Lately I have been feeling that I am constantly struggling against a strong current pulling me away from the work I want to be doing.
The current is composed of all the day-to-day chores of life, along with all the busyness of the holiday season, and the relentless tide of bad news about the state of our beloved planet and her living communities, from trees to fish to birds and bees.
The more I become aware of the dire ecological state of our planet, the more I want to devote myself to swimming against that current of devastation, trying to bring our planetary systems back into balance.
I want to do that work on the personal level, starting with my own life, and moving out into my community and the broader Earth communities in which we all live.
The climate issue, like no other in human history, has made our planetary connectedness clear. We must work together, from pole to pole, to solve the problem of climate instability that industrial civilization has wrought.
If we don’t get on in immediately, we may very well spiral into another Great Extinction, possibly soon enough for current generations of humans—me and my children and their children—to live and die through.
Faced with a negative reality of this magnitude, many of us tend to just turn away in numbed grief and try to ignore it because, sadly, “there’s nothing we can do about it.”
My own sense of being caught in a tidal current pulling me back from whatever it is I’m supposed to be doing may have a lot to do with the despairing feeling that whatever I try to do will not be enough.
But I have to do it anyway, and so do you.
Winter Solstice is the time of year when I try to retreat from the furious churning of life and recalibrate, retune, reflect.
How can I use the gifts I have been given to make a positive difference, moving outward from myself, my family and local community, to the larger circles of life I love?
My greatest gift and abiding passion has always been writing. As soon as I learned to write, I began writing stories and poems that celebrated the natural world and honored the spirits of the Earth.
As a 21st century writer, I have the ability to project my words and perspectives far beyond the confines of the old spiral-bound notebooks I used to keep as a child. I have the potential to engage in dialogue with people all across the globe, and if you’re reading this, so do you.
As a teacher, I have the ability to begin conversations with students about the difficult ecological crises that are already beginning to unfold, and the social and environmental injustices that they are spawning. I can offer students the tools and strategies for continuing these conversations across the globe through our amazing new digital technologies.

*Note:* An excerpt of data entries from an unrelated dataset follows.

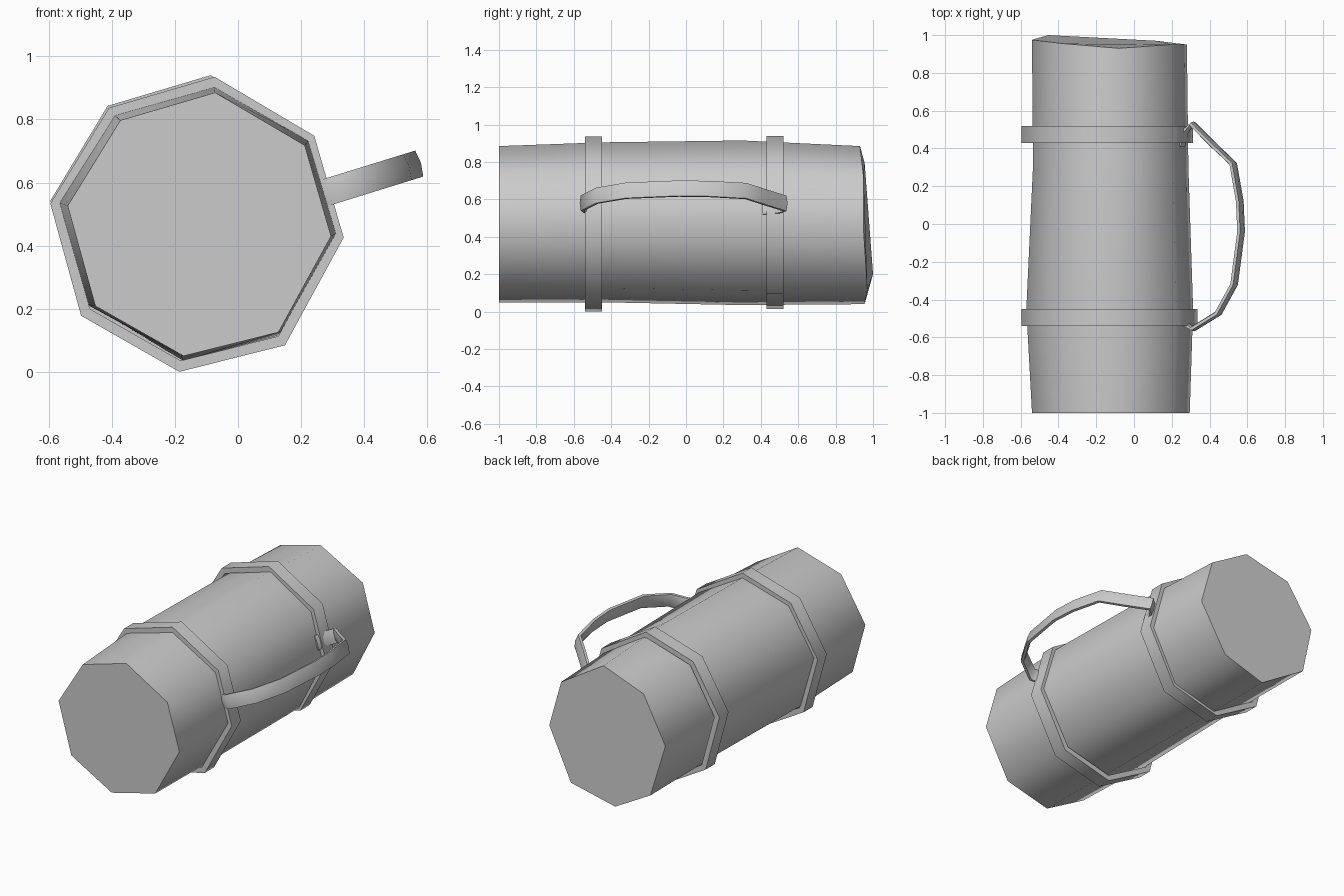
import bpy, math
from mathutils import Vector

if "Cube" in bpy.data.objects:
    bpy.data.objects.remove(bpy.data.objects["Cube"])

grey = bpy.data.materials.new("plain grey")
grey.diffuse_color = (0.6, 0.6, 0.6, 1)
grey.use_nodes = True
grey.node_tree.nodes["Principled BSDF"].inputs["Base Color"].default_value = grey.diffuse_color

# Slightly uneven octagon, clockwise from the top, in a unit box
OCTAGON = [(0.56, 1.0), (0.90, 0.80), (1.0, 0.455), (0.80, 0.09),
           (0.44, 0.0), (0.105, 0.19), (0.0, 0.57), (0.20, 0.895)]


def ring(y, x0, x1, z0, z1, lean=(0,) * 8):
    return [Vector((x0 + (x1 - x0) * u, y + d, z0 + (z1 - z0) * v))
            for (u, v), d in zip(OCTAGON, lean)]


def loft(name, rings, closed=False):
    """Skin a row of rings; cap the ends, or join them when closed."""
    n, m = len(rings[0]), len(rings)
    faces = []
    for r in range(m if closed else m - 1):
        a, b = r * n, (r + 1) % m * n
        faces += [(a + i, a + (i + 1) % n, b + (i + 1) % n, b + i) for i in range(n)]
    if not closed:
        faces += [tuple(range(n))[::-1], tuple(range((m - 1) * n, m * n))]
    mesh = bpy.data.meshes.new(name)
    mesh.from_pydata([p for r in rings for p in r], [], faces)
    mesh.materials.append(grey)
    obj = bpy.data.objects.new(name, mesh)
    bpy.context.collection.objects.link(obj)
    bpy.ops.object.select_all(action='DESELECT')
    obj.select_set(True)
    bpy.context.view_layer.objects.active = obj
    bpy.ops.object.mode_set(mode='EDIT')
    bpy.ops.mesh.select_all(action='SELECT')
    bpy.ops.mesh.normals_make_consistent(inside=False)
    bpy.ops.object.mode_set(mode='OBJECT')
    bpy.ops.object.shade_smooth_by_angle(angle=math.radians(62))
    return obj


# Barrel body with an uneven far end
far_end = (-0.02, 0.0, 0.0, 0.02, 0.005, 0.05, 0.025, 0.005)
loft("barrel", [ring(-1.0, -0.54, 0.295, 0.05, 0.885),
                ring(-0.45, -0.57, 0.313, 0.05, 0.905),
                ring(0.3, -0.535, 0.288, 0.035, 0.915),
                ring(0.95, -0.54, 0.28, 0.04, 0.885, far_end)])

# Two raised bands
for name, y0, y1, box in (("front_band", -0.54, -0.45, (-0.595, 0.335, 0.0, 0.935)),
                          ("back_band", 0.43, 0.52, (-0.595, 0.312, 0.015, 0.94))):
    t = 0.035
    inner = (box[0] + t, box[1] - t, box[2] + t, box[3] - t)
    loft(name, [ring(y0, *box), ring(y1, *box), ring(y1, *inner), ring(y0, *inner)], True)

# Handle: flat rounded strap swept along a bowed path in a tilted plane
path = [(0.25, 0.41), (0.27, 0.49), (0.31, 0.53), (0.42, 0.42), (0.525, 0.32),
        (0.56, 0.12), (0.567, -0.04), (0.53, -0.32), (0.445, -0.475),
        (0.315, -0.555), (0.27, -0.53)]
SLOPE = 0.31
points = [Vector((x, y, 0.575 + SLOPE * (x - 0.3))) for x, y in path]
wide = Vector((-SLOPE, 0, 1)).normalized()
section = [(-0.043, -0.008), (-0.043, 0.008), (-0.02, 0.014),
           (0.02, 0.014), (0.043, 0.008), (0.043, -0.008), (0.0, -0.014)]
strap = []
for i, p in enumerate(points):
    tangent = (points[min(i + 1, len(points) - 1)] - points[max(i - 1, 0)]).normalized()
    out = wide.cross(tangent).normalized() * -1
    strap.append([p + wide * a + out * b for a, b in section])
loft("handle", strap)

In the past year, without a great deal of focus on my part, my blog has been viewed more than 20,000 times by visitors from more than 130 countries around the world.
My little blog is just a very small drop in the great ocean of digital conversations, but even so, it is possible that some of those 20,000 readers came away with a new idea or an affirmation of their own thinking, or a challenge to their habitual perspectives, that could start a chain reaction among their friends and digital connections that could, seriously, change the world.
Rupert Sheldrake argues that “The fields organizing the activity of the nervous system are inherited through morphic resonance, conveying a collective, instinctive memory. Each individual both draws upon and contributes to the collective memory of the species. This means that new patterns of behaviour can spread more rapidly than would otherwise be possible.”
Sheldrake’s theory is exciting and controversial because if it’s true, it means that none of us has to be bound by the heavy burden of habit and cultural inertia, the industrial tide that seems to sweep us along so inexorably.
We have a choice. We can pick up our heads, think for ourselves, seek out others who also want to preserve the ecological health of the planet, and together use our great digitally connected human brain trust to steward and safeguard this planet, not destroy her.
Working together, we could, within a couple of generations, be swimming together joyously in an entirely different sea.
As the Earth wheels slowly back towards the Sun today, this is my steady vow: to keep my head above water, to reach out a hand to others who share my reverence for our beautiful planet and its magnificent life, and to give myself without reserve to the mission of building a strong interconnected movement dedicated to the shift into a sustainable, ecologically sound, joyful future.